Task details ▸ What lines in the records below contain the string "floor"? Copy every one.

[Records to use Boundary: Start]

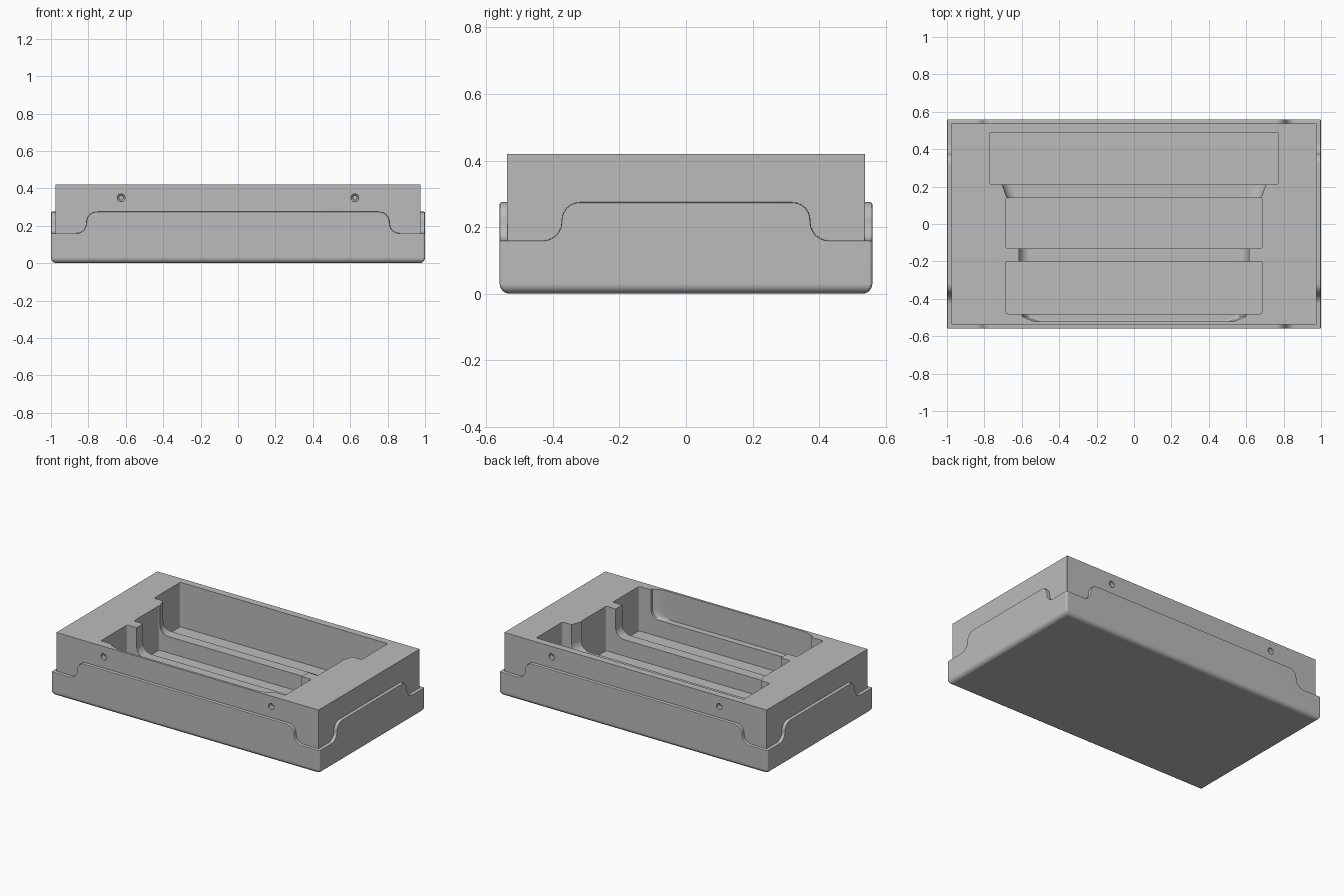
import bpy, bmesh
from math import sin, cos, pi

if "Cube" in bpy.data.objects:
    bpy.data.objects.remove(bpy.data.objects["Cube"], do_unlink=True)

grey = bpy.data.materials.new("plain_grey")
grey.use_nodes = True
GREY = (0.5, 0.5, 0.5, 1)
grey.diffuse_color = GREY
grey.node_tree.nodes["Principled BSDF"].inputs["Base Color"].default_value = GREY


def loft(name, axis, sections):
    """Solid through matching outlines; sections = [(position, [(a, b), ...]), ...]."""
    place = {"x": lambda a, b, c: (c, a, b),
             "y": lambda a, b, c: (a, c, b),
             "z": lambda a, b, c: (a, b, c)}[axis]
    bm = bmesh.new()
    rings = [[bm.verts.new(place(a, b, c)) for a, b in pts] for c, pts in sections]
    n = len(rings[0])
    for low, high in zip(rings, rings[1:]):
        for i in range(n):
            j = (i + 1) % n
            bm.faces.new((low[i], low[j], high[j], high[i]))
    bm.faces.new(rings[0])
    bm.faces.new(rings[-1])
    bmesh.ops.recalc_face_normals(bm, faces=bm.faces)
    mesh = bpy.data.meshes.new(name)
    bm.to_mesh(mesh)
    bm.free()
    mesh.materials.append(grey)
    obj = bpy.data.objects.new(name, mesh)
    bpy.context.collection.objects.link(obj)
    return obj


def apply(obj, kind, **settings):
    mod = obj.modifiers.new(kind.lower(), kind)
    for key, value in settings.items():
        setattr(mod, key, value)
    bpy.ops.object.select_all(action="DESELECT")
    bpy.context.view_layer.objects.active = obj
    obj.select_set(True)
    bpy.ops.object.modifier_apply(modifier=mod.name)


def combine(obj, other, operation="DIFFERENCE"):
    apply(obj, "BOOLEAN", operation=operation, solver="EXACT", object=other)
    bpy.data.objects.remove(other, do_unlink=True)


def arc(cx, cy, r, start, end, steps=6):
    span = [start + (end - start) * i / steps for i in range(steps + 1)]
    return [(cx + r * cos(t), cy + r * sin(t)) for t in span]


def rounded_rect(x0, x1, y0, y1, r):
    corners = [(x1 - r, y1 - r), (x0 + r, y1 - r), (x0 + r, y0 + r), (x1 - r, y0 + r)]
    return [p for k, (cx, cy) in enumerate(corners)
            for p in arc(cx, cy, r, k * pi / 2, (k + 1) * pi / 2, 4)]


# Outer shell with a rounded bottom rim
LOW, HIGH, RIM = 0.16, 0.275, 0.03
shell_sections = []
for i in range(5):
    t = i * pi / 8
    inset = RIM * (1 - sin(t))
    shell_sections.append((RIM * (1 - cos(t)),
                           rounded_rect(-1 + inset, 1 - inset, -0.56 + inset, 0.56 - inset, 0.01)))
shell_sections.append((HIGH, rounded_rect(-1, 1, -0.56, 0.56, 0.01)))
body = loft("case_body", "z", shell_sections)


def step_outline(edge, far, sign):
    """Area above the S-shaped drop of the shell edge towards a corner."""
    r = 0.055
    pts = [(far, LOW)] + arc(edge + r, LOW + r, r, 1.5 * pi, pi)
    pts += arc(edge - r, HIGH - r, r, 0, pi / 2)
    pts += [(edge - r, 0.4), (far, 0.4)]
    return [(sign * a, b) for a, b in pts]


# Drop the shell edge at all four corners
for sx in (-1, 1):
    for sy in (-1, 1):
        front = step_outline(0.81, 1.2, sx)
        combine(body, loft("step_cutter", "y", [(sy * 0.53, front), (sy * 0.7, front)]))
        side = step_outline(0.374, 0.7, sy)
        combine(body, loft("step_cutter", "x", [(sx * 0.97, side), (sx * 1.2, side)]))
apply(body, "BEVEL", width=0.006, segments=2, limit_method="ANGLE", angle_limit=0.8,
      use_clamp_overlap=False)

# Inner block rising out of the shell
block = rounded_rect(-0.977, 0.977, -0.538, 0.538, 0.003)
combine(body, loft("inner_block", "z", [(0.08, block), (0.42, block)]), "UNION")

# Three pockets
for half, y0, y1 in ((0.773, 0.21, 0.49), (0.686, -0.13, 0.14), (0.686, -0.48, -0.2)):
    outline = rounded_rect(-half, half, y0, y1, 0.012)
    combine(body, loft("pocket_cutter", "z", [(0.12, outline), (0.6, outline)]))


def notch_outline(half, floor=0.23, r=0.06):
    right = [(half, 0.6)] + arc(half - r, floor + r, r, 0, -pi / 2)
    return right + [(-a, b) for a, b in reversed(right)]


# U-shaped notches in the dividers and the shallow finger recess in the front wall
for notch in ([(0.12, 0.676), (0.14, 0.68), (0.21, 0.705), (0.23, 0.705)],
              [(-0.22, 0.615), (-0.11, 0.615)],
              [(-0.522, 0.53), (-0.495, 0.598), (-0.46, 0.598)]):
    combine(body, loft("notch_cutter", "y", [(y, notch_outline(w)) for y, w in notch]))

# Countersunk screw holes on the front and back
for sx in (-1, 1):
    for sy in (-1, 1):
        sections = []
        for y, r in ((0.56, 0.021), (0.525, 0.021), (0.518, 0.012), (0.505, 0.012)):
            sections.append((sy * y, arc(sx * 0.625, 0.35, r, 0, 2 * pi * 15 / 16, 15)))
        combine(body, loft("hole_cutter", "y", sections))

# Smooth the rounded edges and keep the flats flat
bpy.ops.object.select_all(action="DESELECT")
bpy.context.view_layer.objects.active = body
body.select_set(True)
bpy.ops.object.shade_smooth_by_angle(angle=0.6)
apply(body, "WEIGHTED_NORMAL", keep_sharp=True)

[Records to use Boundary: End]

Response ▸
def notch_outline(half, floor=0.23, r=0.06):
    right = [(half, 0.6)] + arc(half - r, floor + r, r, 0, -pi / 2)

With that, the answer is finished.